While the parties have the right to negotiate limits, which an arbitrator may consider in assessing discipline, any Sunset clause must be analyzed, ArbitratorGlass held what he excludes from the analysis. In the case before him, the arbitrator considered that the ”disciplinary history” should be excluded outside the time limit, but he was not prevented from taking into account the ”work or employment record” of the bereavement. In this case, the previous error survived the Sunset clause because it spoke with the ”global working paper” of grief and… The commitment as an employee” and the question of whether he can learn from his mistakes. Although this was an incident for which grief was disciplined, the impact of this previous incident was not limited to discipline. Since history cannot be altered by collective agreements, workers in subsequent disciplinary hot water are expected to offer mitigating explanations of the model that is emerging. In other words, instead of ignoring the past or assuming that no one knows it, the employee can be told to raise it as part of his explanation of what is happening now. In a recent case of B.C.-Fall, Mission Hill Winery v. Service Employees International Union Local 2, Branch 300 (Crozier Grievance),  B.C.C.A.A.A.A. No. 130 (Glass), arbitrator Nicholas Glass confirmed the dismissal of an employee who made a major mistake – not once, but twice – despite the existence of a sunset clause prohibiting disciplinary action. Whereas, in this case, the language was narrow enough to allow the arbitrator to resort to the prior fault, an employer who accepts a broad sunset clause language runs the risk of having to maintain the employment of an employee who makes catastrophic errors with significant consequences, provided there has been sufficient time between these errors. As a result, the adjudicator was not able to strictly consider the ”disciplinary history” of the bereavement, but was able to explore the ability of the bereavement to recognize the seriousness of his fault through negligence and to respond to requests for improvement and the general health of the working relationship.

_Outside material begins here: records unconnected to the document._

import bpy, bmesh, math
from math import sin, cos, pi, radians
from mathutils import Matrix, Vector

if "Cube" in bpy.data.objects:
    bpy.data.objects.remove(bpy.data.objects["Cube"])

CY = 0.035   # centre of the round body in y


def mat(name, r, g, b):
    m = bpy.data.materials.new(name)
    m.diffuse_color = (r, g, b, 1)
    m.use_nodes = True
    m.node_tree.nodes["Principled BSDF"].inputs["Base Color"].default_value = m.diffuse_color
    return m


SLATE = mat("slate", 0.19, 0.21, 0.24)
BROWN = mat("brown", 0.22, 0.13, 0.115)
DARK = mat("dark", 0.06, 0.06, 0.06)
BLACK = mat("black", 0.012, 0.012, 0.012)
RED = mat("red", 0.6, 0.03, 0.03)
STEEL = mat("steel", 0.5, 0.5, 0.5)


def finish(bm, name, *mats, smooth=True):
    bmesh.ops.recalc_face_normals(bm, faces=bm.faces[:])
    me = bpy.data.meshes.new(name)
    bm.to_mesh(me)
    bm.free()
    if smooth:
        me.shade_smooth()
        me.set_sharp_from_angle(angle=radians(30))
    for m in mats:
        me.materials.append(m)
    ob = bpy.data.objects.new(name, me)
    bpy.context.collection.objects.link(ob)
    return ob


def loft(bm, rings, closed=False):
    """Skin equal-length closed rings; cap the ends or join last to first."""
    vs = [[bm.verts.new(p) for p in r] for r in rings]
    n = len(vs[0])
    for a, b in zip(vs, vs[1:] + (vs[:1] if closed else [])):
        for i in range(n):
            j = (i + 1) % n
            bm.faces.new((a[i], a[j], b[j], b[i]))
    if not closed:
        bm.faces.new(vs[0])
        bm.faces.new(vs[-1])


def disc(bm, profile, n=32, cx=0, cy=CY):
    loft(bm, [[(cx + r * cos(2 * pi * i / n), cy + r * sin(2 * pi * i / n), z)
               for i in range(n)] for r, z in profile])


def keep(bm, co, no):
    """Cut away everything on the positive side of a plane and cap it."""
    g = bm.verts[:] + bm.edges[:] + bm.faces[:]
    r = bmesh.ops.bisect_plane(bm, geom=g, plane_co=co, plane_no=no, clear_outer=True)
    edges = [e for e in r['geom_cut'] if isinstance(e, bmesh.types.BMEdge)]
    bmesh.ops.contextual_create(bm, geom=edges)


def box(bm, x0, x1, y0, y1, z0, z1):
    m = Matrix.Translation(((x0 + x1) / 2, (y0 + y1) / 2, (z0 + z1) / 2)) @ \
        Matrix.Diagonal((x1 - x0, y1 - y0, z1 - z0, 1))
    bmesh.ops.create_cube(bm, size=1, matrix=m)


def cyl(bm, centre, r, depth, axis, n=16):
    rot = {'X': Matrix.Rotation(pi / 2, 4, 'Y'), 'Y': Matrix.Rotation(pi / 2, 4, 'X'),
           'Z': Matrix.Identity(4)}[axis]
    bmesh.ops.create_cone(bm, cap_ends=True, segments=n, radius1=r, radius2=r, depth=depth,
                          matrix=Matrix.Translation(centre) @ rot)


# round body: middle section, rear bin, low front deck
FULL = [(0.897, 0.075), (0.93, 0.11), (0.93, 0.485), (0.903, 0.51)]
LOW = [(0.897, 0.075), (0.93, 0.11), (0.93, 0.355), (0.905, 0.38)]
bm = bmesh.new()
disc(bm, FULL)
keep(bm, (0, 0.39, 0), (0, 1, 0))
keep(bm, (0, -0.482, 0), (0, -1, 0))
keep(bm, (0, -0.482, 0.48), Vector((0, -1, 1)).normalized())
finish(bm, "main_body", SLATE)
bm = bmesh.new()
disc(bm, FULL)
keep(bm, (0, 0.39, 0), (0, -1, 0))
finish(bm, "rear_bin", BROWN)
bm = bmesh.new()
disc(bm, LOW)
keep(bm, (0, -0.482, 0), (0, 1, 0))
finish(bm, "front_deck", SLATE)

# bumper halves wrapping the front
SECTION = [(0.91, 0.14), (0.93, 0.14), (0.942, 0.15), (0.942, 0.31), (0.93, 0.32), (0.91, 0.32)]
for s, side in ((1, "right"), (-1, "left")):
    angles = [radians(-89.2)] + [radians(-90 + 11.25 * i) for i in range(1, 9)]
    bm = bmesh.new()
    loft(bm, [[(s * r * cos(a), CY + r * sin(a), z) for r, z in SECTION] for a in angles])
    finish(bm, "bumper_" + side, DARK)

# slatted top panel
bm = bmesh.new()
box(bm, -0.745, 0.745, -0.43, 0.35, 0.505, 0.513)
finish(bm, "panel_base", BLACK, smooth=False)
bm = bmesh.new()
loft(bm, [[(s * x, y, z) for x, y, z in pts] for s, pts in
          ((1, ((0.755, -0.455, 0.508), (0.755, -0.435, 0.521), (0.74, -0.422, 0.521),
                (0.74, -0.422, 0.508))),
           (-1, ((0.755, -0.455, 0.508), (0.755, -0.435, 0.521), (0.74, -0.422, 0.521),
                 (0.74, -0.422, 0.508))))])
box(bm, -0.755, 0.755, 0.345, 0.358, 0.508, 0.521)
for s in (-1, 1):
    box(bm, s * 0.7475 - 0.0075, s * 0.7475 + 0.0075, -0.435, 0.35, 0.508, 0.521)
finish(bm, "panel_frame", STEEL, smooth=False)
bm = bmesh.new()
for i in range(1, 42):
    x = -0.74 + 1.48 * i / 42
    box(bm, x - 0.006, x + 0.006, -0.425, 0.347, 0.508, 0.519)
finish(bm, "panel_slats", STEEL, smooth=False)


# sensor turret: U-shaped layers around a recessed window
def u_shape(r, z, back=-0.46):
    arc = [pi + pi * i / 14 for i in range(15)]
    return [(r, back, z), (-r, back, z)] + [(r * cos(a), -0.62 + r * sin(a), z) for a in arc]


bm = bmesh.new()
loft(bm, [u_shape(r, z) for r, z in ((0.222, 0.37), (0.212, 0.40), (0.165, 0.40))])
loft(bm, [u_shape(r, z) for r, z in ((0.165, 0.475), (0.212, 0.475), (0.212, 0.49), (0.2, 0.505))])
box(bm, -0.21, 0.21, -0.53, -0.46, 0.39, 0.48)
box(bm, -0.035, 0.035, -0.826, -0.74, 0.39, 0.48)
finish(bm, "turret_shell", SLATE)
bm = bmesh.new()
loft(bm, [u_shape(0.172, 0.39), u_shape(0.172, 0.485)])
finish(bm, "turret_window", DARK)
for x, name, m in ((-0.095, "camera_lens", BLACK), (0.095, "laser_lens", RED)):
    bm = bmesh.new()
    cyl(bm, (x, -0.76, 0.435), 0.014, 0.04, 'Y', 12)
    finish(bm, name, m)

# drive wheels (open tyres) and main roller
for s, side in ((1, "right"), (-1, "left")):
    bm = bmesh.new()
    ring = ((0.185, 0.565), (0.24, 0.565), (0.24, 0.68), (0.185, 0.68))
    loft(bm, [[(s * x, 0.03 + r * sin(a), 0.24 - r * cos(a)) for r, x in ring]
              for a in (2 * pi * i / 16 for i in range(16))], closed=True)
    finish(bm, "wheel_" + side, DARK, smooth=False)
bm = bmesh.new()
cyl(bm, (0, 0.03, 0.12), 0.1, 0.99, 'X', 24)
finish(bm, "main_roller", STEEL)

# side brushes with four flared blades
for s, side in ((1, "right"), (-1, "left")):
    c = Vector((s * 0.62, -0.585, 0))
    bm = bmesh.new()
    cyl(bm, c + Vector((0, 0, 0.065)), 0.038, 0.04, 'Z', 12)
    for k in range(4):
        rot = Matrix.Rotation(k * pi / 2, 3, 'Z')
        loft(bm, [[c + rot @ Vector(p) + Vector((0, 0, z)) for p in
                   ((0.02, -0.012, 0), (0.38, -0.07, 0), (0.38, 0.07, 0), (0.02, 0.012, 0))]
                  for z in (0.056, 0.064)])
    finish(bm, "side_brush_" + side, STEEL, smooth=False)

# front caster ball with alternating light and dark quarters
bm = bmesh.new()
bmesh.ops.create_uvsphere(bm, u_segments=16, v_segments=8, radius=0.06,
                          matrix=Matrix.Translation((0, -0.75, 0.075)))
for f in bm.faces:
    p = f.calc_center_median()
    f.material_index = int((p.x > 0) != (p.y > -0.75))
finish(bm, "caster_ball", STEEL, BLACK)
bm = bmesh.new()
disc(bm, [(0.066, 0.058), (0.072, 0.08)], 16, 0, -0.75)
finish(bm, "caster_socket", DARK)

If the parties intended to exclude such considerations, this would have been expressly stated in the Sunset clause. The arbitrator found that this was ”legal fiction” but necessary. In Jebamoney, Vice President Abramsky found that Weir was aware of previous complaints about Jebamoney, including two complaints of excessive use of force, which have now been excluded from his file.